Even though most of us were focused on the primary couple, the Japanese girl tourists waiting outside to enter the church were more captivated by our granddaughter.

The reception took place at a hall near the church.

Bride and groom had a small table to themselves. 

The guests gathered at longer tables in front of them. 

Dinner was served, the cake was cut and served,  and music and dancing followed. 

We left before midnight, but the younger folks partied on.

 Cheers to them!    

















Saturday, August 16, 2014

Our family in Helsinki

Three years ago our son married a lovely Finnish woman. Two years ago they had a beautiful little girl and our lives have not been the same since. We saw our granddaughter when she was only weeks old when they visited the USA, and then when she was one year old in Helsinki.  This summer she was almost two and I took an awful lot of pictures of the cutest little pumpkin on either side of the Atlantic.

No need to comment further.
She is a kitchen helper
She knows where the camera is 

She likes to have grandpa read stories in English

She loves to blow bubbles

She eats at the table with the big people. That's me with my son David on the left. My son's sister, her husband, and their family are in the back.

She loves corn on the cob

She can stand sort of on her head

She gets a kick out of the slide in the back yard
Ms. Cool with her Mama

 Ms. Cool takes a walk with Dad and Grandma

Ms. Cool loses her shades  for gardening.

Grandma dons the shades and takes our pumpkin for a stroll in the park

I am pretty oh so pretty!
 I rest my case.  




On To Helsinki Once More!

If you are susceptible to nocturnal deprivation, Helsinki in the summer is not for you. Even with the generally available room darkening shades, it can still be disorienting to hit the sack with the sun still well above the horizon.  Twenty hours of daylight just seems to force everyone into a frenzy of outdoor activity before the reverse season arrives and drives them indoors to their warm and cosy hearths.    

This was our third summer visit to the city in as many years and as yet we have not considered a  January visit.  Somehow Tucson still looks better in the winter. You may of course ask why we have been heading to Helsinki so frequently at all.  The answer is a son, a wife, and a beautiful granddaughter who now live there. You shall meet them anon, but before I deal with that part of the visit, let me give you a quick recap of tourist scene.

I can report that the Lutheran Cathedral in Senate Square still gleams.

and the harbor market still can't be beat for souvenir items and lots of delicious and reasonably priced fruits, veggies, and grilled salmon--generally served by bright eyed good natured young people with impeccable English. 
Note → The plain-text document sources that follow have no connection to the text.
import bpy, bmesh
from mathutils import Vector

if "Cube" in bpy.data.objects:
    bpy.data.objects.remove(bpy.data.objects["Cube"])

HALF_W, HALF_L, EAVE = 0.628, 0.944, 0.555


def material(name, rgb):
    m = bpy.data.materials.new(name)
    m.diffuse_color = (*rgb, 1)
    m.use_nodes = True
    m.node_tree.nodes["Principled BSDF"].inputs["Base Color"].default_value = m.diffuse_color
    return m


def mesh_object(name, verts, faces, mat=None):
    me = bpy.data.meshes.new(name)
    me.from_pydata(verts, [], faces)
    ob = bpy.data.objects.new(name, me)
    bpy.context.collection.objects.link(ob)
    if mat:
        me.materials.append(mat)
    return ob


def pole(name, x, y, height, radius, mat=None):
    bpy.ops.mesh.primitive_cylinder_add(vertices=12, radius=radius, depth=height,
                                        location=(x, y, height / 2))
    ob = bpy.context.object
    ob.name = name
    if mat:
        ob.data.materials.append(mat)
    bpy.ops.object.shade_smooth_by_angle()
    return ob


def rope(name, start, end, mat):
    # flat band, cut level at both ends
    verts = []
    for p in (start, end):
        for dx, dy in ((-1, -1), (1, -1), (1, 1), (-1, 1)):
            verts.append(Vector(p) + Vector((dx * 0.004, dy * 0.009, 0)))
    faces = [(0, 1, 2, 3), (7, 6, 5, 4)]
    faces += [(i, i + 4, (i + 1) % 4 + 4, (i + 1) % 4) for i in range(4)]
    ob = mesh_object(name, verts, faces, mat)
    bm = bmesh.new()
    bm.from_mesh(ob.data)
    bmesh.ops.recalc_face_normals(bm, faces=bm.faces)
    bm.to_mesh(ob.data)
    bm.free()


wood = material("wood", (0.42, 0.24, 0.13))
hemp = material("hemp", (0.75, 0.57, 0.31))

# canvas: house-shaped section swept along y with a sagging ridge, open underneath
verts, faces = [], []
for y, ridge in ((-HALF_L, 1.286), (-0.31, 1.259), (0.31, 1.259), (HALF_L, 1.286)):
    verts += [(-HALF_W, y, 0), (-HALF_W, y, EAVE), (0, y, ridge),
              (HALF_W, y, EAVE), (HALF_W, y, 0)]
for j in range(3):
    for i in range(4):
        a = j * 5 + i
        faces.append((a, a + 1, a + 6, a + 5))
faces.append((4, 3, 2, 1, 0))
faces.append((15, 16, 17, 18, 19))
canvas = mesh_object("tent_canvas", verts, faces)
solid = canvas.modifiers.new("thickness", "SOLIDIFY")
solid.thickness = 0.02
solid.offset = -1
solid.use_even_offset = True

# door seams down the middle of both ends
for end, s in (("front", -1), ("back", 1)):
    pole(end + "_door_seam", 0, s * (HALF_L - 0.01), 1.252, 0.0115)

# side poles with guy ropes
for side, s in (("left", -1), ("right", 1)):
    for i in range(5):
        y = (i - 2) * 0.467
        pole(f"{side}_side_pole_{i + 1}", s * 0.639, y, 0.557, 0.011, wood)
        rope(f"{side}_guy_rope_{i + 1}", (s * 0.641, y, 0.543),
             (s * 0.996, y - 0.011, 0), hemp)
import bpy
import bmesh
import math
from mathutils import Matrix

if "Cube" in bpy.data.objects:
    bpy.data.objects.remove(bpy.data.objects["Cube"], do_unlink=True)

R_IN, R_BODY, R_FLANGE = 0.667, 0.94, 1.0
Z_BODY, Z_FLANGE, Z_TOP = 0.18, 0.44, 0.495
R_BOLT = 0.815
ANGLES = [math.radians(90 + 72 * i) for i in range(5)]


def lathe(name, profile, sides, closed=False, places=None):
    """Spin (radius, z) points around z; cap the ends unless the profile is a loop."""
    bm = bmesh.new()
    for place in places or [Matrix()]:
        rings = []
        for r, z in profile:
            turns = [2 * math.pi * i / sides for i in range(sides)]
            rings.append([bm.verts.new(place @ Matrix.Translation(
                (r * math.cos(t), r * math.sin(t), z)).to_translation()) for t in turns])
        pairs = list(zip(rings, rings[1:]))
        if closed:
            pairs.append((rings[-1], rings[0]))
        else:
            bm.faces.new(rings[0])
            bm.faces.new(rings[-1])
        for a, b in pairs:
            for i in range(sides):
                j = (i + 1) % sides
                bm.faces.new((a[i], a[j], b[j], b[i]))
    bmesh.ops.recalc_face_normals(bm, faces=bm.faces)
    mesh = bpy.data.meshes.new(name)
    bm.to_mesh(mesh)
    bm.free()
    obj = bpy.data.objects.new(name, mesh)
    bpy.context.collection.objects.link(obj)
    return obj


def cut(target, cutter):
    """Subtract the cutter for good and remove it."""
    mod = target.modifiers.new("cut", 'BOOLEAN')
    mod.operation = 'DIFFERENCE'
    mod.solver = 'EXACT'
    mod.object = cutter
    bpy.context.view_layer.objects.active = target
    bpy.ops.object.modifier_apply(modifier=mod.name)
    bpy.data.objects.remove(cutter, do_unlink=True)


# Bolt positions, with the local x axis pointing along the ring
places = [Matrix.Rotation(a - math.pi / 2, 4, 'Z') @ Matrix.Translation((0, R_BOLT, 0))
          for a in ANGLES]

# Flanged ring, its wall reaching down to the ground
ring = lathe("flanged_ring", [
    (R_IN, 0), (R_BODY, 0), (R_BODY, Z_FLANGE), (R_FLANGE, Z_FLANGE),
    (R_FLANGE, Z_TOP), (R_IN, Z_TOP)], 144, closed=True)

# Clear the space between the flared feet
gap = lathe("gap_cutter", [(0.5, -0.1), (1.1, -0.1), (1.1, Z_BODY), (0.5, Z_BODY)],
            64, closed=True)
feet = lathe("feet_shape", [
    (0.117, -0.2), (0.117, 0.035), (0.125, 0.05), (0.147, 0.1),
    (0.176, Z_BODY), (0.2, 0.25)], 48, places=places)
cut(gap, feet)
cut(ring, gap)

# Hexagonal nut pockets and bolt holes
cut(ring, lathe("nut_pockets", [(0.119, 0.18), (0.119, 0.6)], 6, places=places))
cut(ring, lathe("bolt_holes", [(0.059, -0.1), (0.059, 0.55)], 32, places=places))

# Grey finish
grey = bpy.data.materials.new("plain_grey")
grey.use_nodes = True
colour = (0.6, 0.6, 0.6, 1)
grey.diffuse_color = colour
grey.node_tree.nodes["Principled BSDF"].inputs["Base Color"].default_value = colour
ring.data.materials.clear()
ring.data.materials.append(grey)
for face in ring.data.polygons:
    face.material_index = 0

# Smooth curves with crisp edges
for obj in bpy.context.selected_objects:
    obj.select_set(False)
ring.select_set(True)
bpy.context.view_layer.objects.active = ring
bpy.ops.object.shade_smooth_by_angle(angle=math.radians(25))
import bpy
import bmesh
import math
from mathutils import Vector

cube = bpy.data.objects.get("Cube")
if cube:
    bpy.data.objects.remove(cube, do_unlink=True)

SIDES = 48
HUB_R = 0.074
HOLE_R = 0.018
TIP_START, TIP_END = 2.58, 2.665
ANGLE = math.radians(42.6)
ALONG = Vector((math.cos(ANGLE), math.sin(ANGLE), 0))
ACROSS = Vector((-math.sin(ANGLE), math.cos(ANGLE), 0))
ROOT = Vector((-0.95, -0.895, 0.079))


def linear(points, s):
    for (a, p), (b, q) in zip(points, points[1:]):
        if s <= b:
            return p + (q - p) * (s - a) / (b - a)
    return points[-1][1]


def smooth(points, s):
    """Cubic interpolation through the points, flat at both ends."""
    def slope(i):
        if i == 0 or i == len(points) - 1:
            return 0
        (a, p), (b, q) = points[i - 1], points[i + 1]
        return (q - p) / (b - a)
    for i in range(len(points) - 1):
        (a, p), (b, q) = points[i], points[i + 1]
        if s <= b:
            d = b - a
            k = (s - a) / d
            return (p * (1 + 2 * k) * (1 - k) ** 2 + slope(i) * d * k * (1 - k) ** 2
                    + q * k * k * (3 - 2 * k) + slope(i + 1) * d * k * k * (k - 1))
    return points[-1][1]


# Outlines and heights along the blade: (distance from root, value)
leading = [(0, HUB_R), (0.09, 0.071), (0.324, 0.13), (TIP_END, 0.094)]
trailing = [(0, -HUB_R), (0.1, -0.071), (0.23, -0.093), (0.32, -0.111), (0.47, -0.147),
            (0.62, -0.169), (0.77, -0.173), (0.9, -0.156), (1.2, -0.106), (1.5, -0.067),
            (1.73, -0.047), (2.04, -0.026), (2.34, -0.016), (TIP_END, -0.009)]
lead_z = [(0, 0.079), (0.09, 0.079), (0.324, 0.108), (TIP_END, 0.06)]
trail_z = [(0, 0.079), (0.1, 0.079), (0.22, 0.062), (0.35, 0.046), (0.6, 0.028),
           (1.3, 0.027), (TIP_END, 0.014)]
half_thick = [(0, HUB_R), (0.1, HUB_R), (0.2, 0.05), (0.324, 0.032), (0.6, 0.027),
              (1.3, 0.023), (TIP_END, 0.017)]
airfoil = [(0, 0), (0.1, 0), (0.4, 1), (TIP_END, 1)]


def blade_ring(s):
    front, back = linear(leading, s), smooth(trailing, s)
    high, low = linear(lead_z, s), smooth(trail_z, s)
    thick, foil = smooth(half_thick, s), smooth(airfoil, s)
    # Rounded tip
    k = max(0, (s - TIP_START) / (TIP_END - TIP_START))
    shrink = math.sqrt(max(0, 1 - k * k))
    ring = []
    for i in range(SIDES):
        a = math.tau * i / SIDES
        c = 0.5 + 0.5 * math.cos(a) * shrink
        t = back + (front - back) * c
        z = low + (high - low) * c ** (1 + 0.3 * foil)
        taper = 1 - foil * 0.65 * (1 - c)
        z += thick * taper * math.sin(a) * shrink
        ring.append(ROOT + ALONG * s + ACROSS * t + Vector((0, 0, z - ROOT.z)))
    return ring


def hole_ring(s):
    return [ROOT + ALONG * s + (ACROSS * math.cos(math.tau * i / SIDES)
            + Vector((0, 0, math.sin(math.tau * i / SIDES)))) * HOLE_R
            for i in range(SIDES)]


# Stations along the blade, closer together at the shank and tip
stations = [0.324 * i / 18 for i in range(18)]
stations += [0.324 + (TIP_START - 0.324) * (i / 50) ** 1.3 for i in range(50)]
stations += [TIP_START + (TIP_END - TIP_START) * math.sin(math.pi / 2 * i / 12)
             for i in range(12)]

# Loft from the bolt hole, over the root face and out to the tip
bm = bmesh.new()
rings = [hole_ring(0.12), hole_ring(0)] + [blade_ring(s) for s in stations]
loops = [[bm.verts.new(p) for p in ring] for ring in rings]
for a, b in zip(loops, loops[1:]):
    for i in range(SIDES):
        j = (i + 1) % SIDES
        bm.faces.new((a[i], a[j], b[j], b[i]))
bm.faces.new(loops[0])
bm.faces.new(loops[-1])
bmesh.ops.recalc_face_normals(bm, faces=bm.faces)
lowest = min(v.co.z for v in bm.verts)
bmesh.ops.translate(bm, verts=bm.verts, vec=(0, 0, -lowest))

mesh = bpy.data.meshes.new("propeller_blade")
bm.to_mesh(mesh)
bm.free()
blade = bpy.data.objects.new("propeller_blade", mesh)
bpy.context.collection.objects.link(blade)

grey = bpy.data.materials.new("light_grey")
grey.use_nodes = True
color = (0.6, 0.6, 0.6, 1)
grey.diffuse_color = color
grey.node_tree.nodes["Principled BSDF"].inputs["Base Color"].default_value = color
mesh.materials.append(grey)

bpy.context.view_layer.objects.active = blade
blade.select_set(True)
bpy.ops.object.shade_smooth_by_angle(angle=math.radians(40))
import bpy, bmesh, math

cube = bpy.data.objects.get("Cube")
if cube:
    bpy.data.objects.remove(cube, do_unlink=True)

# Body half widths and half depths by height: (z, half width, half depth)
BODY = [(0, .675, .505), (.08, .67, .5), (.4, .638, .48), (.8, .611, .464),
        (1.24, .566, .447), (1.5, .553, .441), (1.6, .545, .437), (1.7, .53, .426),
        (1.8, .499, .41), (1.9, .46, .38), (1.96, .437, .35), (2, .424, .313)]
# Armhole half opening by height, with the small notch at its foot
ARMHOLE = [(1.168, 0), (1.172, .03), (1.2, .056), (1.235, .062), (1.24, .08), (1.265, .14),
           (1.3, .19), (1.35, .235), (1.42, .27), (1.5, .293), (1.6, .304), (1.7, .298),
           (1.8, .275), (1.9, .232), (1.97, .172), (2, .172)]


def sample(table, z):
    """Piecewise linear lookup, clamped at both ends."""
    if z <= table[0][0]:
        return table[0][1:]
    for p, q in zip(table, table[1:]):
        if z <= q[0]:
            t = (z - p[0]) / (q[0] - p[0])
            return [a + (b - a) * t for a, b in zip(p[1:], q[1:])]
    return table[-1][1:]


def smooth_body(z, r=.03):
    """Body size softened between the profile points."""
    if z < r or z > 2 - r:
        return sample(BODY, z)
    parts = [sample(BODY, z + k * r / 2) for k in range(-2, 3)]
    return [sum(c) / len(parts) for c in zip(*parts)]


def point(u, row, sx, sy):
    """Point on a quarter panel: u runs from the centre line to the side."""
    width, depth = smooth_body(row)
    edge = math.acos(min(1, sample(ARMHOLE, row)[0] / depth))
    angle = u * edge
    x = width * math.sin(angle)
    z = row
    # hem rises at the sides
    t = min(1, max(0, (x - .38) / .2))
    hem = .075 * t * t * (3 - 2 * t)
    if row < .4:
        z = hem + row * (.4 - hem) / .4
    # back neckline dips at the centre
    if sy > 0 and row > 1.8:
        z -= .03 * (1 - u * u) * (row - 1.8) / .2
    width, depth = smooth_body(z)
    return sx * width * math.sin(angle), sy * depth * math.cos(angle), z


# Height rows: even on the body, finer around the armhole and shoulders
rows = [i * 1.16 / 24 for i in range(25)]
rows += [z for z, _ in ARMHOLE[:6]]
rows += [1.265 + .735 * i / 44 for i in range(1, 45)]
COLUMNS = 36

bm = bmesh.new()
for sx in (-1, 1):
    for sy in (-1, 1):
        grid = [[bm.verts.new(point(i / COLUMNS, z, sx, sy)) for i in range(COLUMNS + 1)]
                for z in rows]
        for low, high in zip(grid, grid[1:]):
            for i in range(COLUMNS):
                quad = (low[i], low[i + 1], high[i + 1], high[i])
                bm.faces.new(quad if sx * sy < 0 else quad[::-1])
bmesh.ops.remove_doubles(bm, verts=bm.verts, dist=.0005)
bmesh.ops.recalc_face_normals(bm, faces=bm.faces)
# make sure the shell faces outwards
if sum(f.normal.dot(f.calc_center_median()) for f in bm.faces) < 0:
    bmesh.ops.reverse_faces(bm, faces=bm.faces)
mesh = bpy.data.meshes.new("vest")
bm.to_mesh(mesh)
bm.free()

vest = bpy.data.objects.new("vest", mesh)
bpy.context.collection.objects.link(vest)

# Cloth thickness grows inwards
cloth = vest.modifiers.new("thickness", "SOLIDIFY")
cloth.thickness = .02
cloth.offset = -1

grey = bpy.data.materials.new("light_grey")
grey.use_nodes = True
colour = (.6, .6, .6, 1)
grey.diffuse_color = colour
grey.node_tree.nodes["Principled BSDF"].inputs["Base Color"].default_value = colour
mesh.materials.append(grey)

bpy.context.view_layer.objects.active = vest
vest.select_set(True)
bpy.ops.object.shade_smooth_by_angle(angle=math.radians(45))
Something new this year down at the market was a Ferris Wheel. Not nearly as large as the London Eye, but still offering a chance for a different view of the waterfront and harbor. 

Strolling up away from the harbor on the Esplanade is still a treat.

There are plenty of opportunities to sit in the sun and to enjoy entertainment. On the day we were there a poet was reciting in-between some music sets.   

The Art Nouveau railroad station of Elieu Saarinen is still under restoration wrap, but Emil Wikstrom's  pair of lantern lit giants are back in place fully restored at the main entrance.  



 The birds look quite healthy
 and the beer is plentiful and cold.

 My next entry will re-introduce our Finnish family and the enjoyments of a real Finnish wedding.